When a lease is signed by the owner of the mineral rights, the assessed value of that lease is in most cases placed on the real property books at a minimum value of $120, which results in a tax bill of a few dollars. The minimum value is placed on these mineral accounts because the recorded lease documents do not list the per acre rental amount. The Assessorís Office has no way of knowing if the owner leased his acreage for $5/acre, $200/acre, or $2,000/acre. Therefore, until a well is actually drilled, gas is produced, and income is generated to both the property owner (royalty interest) and the gas producer (working interest), the $120 minimum assessment is carried on the property books.
Once gas is being produced, the assessed value for both the working interest and royalty interest will increase, sometimes substantially, because the assessment is then based upon the amount of income generated to the producer, and the amount of royalties paid to the property owner. This income information is supplied to the West Virginia State Tax Department by operator of the well. The State Tax Department uses this income information to determine the assessed value.
The appraisal formula for producing wells is somewhat complicated because it includes estimating annual production for 1st year wells, utilizing actual royalties for 2nd year wells, and calculating a 3 year average for older wells. The appraisal model then capitalizes that value to predict a future income stream and then discounts that future income to a present worth value. In our area the appraised value of the royalty interest usually equals 2-5 times the amount of one yearís income. The assessed value would be 60% of that amount.
The Assessorís Office has created over 5,000 new mineral accounts because of the leases being signed. The County has yet to receive a substantial increase in property tax revenue resulting from these leases because wells have not yet been drilled, gas produced and income generated to both the producer and royalty owner. If this does occur and depending on what scale, property tax revenue received from the gas industry should increase. The amount of revenue will also depend on the price of gas. It was selling for $14.50 per MCF several years ago, and is now selling fluctuating between $2.00 and $4.50 per MCF today.

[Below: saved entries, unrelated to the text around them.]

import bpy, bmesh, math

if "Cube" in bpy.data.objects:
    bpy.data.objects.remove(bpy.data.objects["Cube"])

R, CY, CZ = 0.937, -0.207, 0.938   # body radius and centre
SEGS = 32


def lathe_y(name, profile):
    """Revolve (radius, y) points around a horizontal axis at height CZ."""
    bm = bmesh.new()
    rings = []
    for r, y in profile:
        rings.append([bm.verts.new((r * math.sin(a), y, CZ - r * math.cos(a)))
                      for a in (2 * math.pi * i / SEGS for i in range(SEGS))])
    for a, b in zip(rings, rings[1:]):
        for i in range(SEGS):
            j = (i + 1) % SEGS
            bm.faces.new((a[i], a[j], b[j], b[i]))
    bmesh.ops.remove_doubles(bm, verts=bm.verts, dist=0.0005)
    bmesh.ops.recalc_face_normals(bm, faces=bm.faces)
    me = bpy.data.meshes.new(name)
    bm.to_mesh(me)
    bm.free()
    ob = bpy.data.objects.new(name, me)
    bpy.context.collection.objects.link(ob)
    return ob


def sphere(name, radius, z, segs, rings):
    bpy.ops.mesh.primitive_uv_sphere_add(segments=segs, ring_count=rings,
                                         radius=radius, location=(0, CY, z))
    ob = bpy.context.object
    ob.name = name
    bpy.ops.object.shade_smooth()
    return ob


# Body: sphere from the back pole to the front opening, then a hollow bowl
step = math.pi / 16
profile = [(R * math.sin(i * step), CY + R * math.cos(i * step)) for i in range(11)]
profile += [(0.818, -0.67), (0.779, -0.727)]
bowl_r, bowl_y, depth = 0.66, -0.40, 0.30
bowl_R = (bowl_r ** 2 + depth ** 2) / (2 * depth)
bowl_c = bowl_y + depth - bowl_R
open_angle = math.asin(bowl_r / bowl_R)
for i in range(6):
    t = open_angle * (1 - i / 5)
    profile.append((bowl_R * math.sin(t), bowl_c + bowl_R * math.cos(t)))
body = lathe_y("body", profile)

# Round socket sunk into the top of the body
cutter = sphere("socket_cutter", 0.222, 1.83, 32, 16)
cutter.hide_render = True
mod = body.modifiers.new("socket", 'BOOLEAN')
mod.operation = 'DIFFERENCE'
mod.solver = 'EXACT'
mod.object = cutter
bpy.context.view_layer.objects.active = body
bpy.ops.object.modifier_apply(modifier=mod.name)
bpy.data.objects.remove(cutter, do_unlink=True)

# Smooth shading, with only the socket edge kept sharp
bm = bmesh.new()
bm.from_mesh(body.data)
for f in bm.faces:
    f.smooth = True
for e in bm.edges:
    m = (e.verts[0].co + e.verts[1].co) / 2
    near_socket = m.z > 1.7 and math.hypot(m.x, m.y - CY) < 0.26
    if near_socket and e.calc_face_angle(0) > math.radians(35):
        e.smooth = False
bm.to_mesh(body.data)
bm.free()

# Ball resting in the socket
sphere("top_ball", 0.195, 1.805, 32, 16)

Marshall County has seen over $1 billion of investment in new gas drilling, processing facilities, and pipeline networks. Additional such facilities are planned for the future according to published reports.
ASSESSOR'S OFFICE STAFF AND EXPERIENCE

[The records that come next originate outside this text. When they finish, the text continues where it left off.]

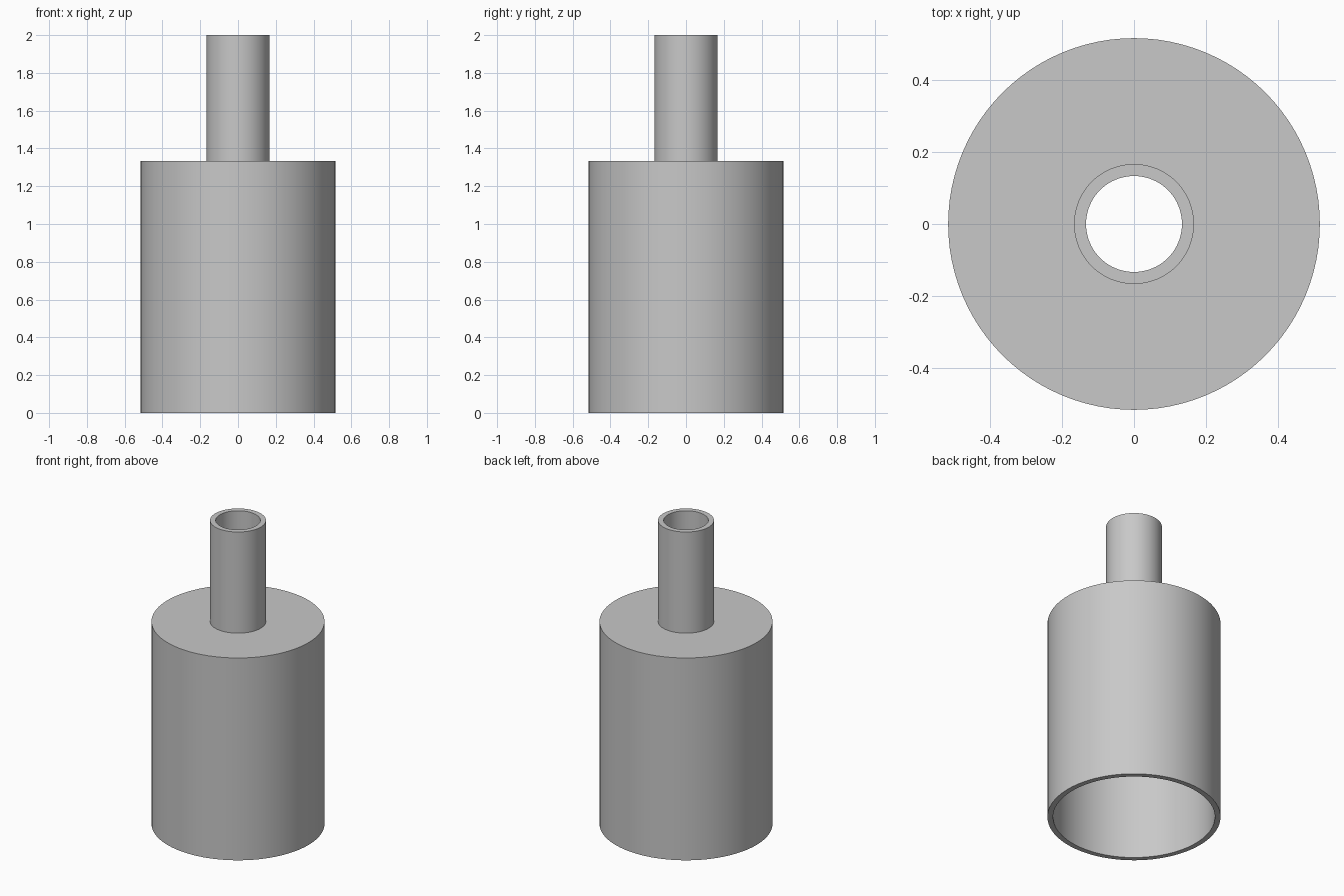
import bpy
import bmesh
from math import pi, radians

cube = bpy.data.objects.get("Cube")
if cube:
    bpy.data.objects.remove(cube, do_unlink=True)

SEGMENTS = 96
WALL = 0.0333
BODY_R, BODY_TOP = 0.5167, 1.3333
NECK_R, NECK_TOP = 0.1667, 2.0

grey = bpy.data.materials.new("plain_grey")
grey.use_nodes = True
colour = (0.58, 0.58, 0.58, 1.0)
grey.diffuse_color = colour
grey.node_tree.nodes["Principled BSDF"].inputs["Base Color"].default_value = colour


def lathe(name, profile):
    """Revolve a closed (radius, height) profile around the z axis."""
    bm = bmesh.new()
    verts = [bm.verts.new((r, 0, z)) for r, z in profile]
    edges = [bm.edges.new((v, verts[i - 1])) for i, v in enumerate(verts)]
    bmesh.ops.spin(bm, geom=verts + edges, cent=(0, 0, 0), axis=(0, 0, 1),
                   angle=2 * pi, steps=SEGMENTS, use_merge=True)
    bmesh.ops.remove_doubles(bm, verts=bm.verts, dist=1e-5)
    bmesh.ops.recalc_face_normals(bm, faces=bm.faces)
    mesh = bpy.data.meshes.new(name)
    bm.to_mesh(mesh)
    bm.free()
    mesh.materials.append(grey)
    obj = bpy.data.objects.new(name, mesh)
    bpy.context.collection.objects.link(obj)
    bpy.ops.object.select_all(action="DESELECT")
    obj.select_set(True)
    bpy.context.view_layer.objects.active = obj
    bpy.ops.object.shade_smooth_by_angle(angle=radians(30))
    return obj


# Hollow open-bottomed body, capped and joined to an open neck tube
lathe("hollow_body_with_neck", [
    (BODY_R, 0),
    (BODY_R, BODY_TOP),
    (NECK_R, BODY_TOP),
    (NECK_R, NECK_TOP),
    (NECK_R - WALL, NECK_TOP),
    (NECK_R - WALL, BODY_TOP - WALL),
    (BODY_R - WALL, BODY_TOP - WALL),
    (BODY_R - WALL, 0),
])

|Employee||Years of Service||Job Description|
|Christopher J. Kessler||20||Assessor|
|Jim Buzzard||30||Real Estate Appraiser|
|Betty Carney||54||Office Manager|
|Larry Jefferson||25||Real Estate Office Deputy|
|Patricia Jones||8||Personal Property Deputy|
|Sherri Jones||12||Administrative Assistant|
|Jodi Patterson||4.5||Personal Property Deputy|
|Brenda Koontz||21||Assessed Minerals Deputy|
|Don Krupica||20||Real Estate Field Deputy|
|Don Schafer||20||Chief Deputy|
|Mark Schuman||20||Real Estate Field Deputy|
|Kathy Stalnaker||22||GIS Coordinator|
|Joe Twigg||19||Real Estate Field Deputy|
|Karen Zumbrunnen||21||Personal Property Deputy|
|Terry McDiffitt||6 mos.||Property Transfers Deputy|
|Lindsay Jura||2 mos.||Data Entry Deputy|
|Raymond Larue||1 mo.||Out-of-State Plates Deputy|
|Amanda Lockhart||1 mo.||Out-of-State Plates Deputy|